## PROMPT
Filter the records below down to lines containing "Vector".

___ SOURCE DATA ___

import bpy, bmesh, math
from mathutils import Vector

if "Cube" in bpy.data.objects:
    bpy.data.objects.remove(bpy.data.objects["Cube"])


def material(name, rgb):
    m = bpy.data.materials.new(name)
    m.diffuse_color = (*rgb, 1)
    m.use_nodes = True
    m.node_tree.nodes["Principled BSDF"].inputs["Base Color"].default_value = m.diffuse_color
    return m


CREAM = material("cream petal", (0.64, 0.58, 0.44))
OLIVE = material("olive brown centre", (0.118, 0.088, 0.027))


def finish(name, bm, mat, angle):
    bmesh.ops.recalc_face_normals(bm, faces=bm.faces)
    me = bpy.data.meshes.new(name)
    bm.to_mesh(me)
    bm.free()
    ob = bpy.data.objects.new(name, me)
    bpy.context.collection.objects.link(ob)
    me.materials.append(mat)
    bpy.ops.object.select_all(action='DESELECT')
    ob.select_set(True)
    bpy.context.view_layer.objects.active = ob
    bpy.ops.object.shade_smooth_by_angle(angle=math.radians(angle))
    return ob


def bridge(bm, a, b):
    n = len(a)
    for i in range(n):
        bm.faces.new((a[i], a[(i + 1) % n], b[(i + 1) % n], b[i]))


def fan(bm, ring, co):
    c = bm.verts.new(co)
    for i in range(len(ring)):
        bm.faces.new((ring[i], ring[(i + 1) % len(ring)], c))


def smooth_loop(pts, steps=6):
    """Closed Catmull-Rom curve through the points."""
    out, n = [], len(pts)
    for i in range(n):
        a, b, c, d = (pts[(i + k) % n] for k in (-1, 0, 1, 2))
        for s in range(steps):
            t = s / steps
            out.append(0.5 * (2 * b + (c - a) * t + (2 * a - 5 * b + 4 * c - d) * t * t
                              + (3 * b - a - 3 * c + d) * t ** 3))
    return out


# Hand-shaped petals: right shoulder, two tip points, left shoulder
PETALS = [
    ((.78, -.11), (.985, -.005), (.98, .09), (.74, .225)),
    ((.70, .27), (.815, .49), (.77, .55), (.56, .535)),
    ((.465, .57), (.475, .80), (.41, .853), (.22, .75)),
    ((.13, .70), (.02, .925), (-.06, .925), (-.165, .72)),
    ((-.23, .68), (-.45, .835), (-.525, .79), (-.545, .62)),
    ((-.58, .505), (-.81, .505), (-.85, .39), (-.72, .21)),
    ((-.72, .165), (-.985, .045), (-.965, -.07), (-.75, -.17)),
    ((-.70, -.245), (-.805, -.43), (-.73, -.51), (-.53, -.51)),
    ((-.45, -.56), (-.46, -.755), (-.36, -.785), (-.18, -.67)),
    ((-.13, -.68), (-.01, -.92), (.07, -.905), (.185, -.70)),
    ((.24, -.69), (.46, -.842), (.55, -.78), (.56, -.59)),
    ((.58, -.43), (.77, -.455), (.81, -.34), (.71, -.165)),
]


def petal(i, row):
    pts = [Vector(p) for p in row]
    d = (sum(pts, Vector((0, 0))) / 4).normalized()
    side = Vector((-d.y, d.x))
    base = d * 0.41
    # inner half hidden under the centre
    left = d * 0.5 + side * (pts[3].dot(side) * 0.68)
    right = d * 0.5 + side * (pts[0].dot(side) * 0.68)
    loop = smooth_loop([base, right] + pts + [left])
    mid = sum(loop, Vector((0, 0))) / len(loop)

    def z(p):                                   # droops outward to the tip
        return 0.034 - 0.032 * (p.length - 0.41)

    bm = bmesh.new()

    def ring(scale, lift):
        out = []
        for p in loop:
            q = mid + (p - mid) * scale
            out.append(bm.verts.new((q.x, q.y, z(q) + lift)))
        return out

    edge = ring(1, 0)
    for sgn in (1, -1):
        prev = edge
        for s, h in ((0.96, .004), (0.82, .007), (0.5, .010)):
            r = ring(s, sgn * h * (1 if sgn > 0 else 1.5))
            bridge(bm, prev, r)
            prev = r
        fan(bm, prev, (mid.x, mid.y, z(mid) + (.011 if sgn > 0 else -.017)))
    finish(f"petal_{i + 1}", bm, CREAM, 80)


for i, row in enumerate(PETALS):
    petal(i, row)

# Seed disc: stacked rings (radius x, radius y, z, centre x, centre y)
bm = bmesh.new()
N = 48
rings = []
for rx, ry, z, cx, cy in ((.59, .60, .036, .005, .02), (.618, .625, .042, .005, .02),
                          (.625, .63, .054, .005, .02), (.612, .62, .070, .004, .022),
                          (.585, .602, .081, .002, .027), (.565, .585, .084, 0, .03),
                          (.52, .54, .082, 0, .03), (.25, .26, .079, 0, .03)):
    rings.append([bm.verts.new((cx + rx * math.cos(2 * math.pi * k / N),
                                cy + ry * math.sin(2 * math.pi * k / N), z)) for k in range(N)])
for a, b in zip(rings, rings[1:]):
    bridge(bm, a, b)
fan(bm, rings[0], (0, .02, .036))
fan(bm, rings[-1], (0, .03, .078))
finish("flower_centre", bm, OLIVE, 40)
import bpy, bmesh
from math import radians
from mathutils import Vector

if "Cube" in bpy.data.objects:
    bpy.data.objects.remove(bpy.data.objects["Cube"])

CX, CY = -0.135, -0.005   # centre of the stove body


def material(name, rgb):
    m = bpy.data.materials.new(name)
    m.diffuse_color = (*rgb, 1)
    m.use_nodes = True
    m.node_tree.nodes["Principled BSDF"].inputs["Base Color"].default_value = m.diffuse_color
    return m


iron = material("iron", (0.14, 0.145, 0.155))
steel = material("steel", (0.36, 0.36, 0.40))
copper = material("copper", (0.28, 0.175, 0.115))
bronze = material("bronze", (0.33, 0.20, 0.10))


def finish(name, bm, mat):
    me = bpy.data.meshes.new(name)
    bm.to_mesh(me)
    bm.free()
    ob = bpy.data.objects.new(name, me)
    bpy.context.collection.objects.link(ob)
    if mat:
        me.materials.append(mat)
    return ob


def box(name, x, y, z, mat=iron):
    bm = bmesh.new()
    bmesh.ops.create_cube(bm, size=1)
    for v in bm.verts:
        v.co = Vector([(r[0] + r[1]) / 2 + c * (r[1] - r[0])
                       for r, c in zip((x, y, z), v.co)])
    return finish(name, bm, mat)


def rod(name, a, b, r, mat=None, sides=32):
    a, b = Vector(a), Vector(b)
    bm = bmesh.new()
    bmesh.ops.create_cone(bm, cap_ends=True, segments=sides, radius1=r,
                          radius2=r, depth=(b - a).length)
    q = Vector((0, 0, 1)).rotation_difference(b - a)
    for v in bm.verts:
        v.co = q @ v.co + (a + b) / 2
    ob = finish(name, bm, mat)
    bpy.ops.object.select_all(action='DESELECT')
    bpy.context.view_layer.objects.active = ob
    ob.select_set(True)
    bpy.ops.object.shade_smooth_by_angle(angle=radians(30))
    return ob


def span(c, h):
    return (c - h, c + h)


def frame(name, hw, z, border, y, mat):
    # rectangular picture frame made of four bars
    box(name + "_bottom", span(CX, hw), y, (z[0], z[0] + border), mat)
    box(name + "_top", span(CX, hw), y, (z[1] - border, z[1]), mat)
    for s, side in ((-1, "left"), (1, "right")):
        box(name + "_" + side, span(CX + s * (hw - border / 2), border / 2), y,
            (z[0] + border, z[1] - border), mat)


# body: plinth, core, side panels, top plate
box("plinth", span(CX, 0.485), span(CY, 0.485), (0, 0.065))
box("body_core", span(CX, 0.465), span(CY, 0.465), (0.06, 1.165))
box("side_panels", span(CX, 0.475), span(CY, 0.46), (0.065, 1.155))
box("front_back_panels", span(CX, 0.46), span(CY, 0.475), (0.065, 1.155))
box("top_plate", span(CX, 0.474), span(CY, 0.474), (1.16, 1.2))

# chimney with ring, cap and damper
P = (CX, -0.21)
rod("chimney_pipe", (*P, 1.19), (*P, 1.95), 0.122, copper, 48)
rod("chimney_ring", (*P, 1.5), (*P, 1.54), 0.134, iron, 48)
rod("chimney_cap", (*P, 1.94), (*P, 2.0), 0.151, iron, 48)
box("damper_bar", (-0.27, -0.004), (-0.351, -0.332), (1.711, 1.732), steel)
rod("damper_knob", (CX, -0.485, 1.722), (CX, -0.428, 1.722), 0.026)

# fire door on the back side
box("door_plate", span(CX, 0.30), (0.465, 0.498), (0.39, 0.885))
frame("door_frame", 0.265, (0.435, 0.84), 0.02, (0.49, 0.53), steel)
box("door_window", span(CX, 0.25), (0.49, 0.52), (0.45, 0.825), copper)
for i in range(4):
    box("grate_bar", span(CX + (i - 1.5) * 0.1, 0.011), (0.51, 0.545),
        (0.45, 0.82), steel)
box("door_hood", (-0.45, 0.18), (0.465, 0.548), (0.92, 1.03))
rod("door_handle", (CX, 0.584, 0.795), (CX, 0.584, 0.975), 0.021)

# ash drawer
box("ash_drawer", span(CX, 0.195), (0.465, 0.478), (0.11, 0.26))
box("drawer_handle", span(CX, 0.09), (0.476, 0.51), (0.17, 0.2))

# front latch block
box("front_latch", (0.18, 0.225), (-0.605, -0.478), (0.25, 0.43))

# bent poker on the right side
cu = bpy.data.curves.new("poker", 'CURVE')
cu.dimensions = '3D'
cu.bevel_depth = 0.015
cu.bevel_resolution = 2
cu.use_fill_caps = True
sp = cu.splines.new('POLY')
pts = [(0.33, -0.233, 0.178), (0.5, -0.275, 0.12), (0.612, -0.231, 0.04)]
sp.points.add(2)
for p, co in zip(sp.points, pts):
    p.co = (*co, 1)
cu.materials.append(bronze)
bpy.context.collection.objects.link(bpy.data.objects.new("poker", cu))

___

## SOLUTION TO THIS PROBLEM
from mathutils import Vector
    pts = [Vector(p) for p in row]
    d = (sum(pts, Vector((0, 0))) / 4).normalized()
    side = Vector((-d.y, d.x))
    mid = sum(loop, Vector((0, 0))) / len(loop)
from mathutils import Vector
        v.co = Vector([(r[0] + r[1]) / 2 + c * (r[1] - r[0])
    a, b = Vector(a), Vector(b)
    q = Vector((0, 0, 1)).rotation_difference(b - a)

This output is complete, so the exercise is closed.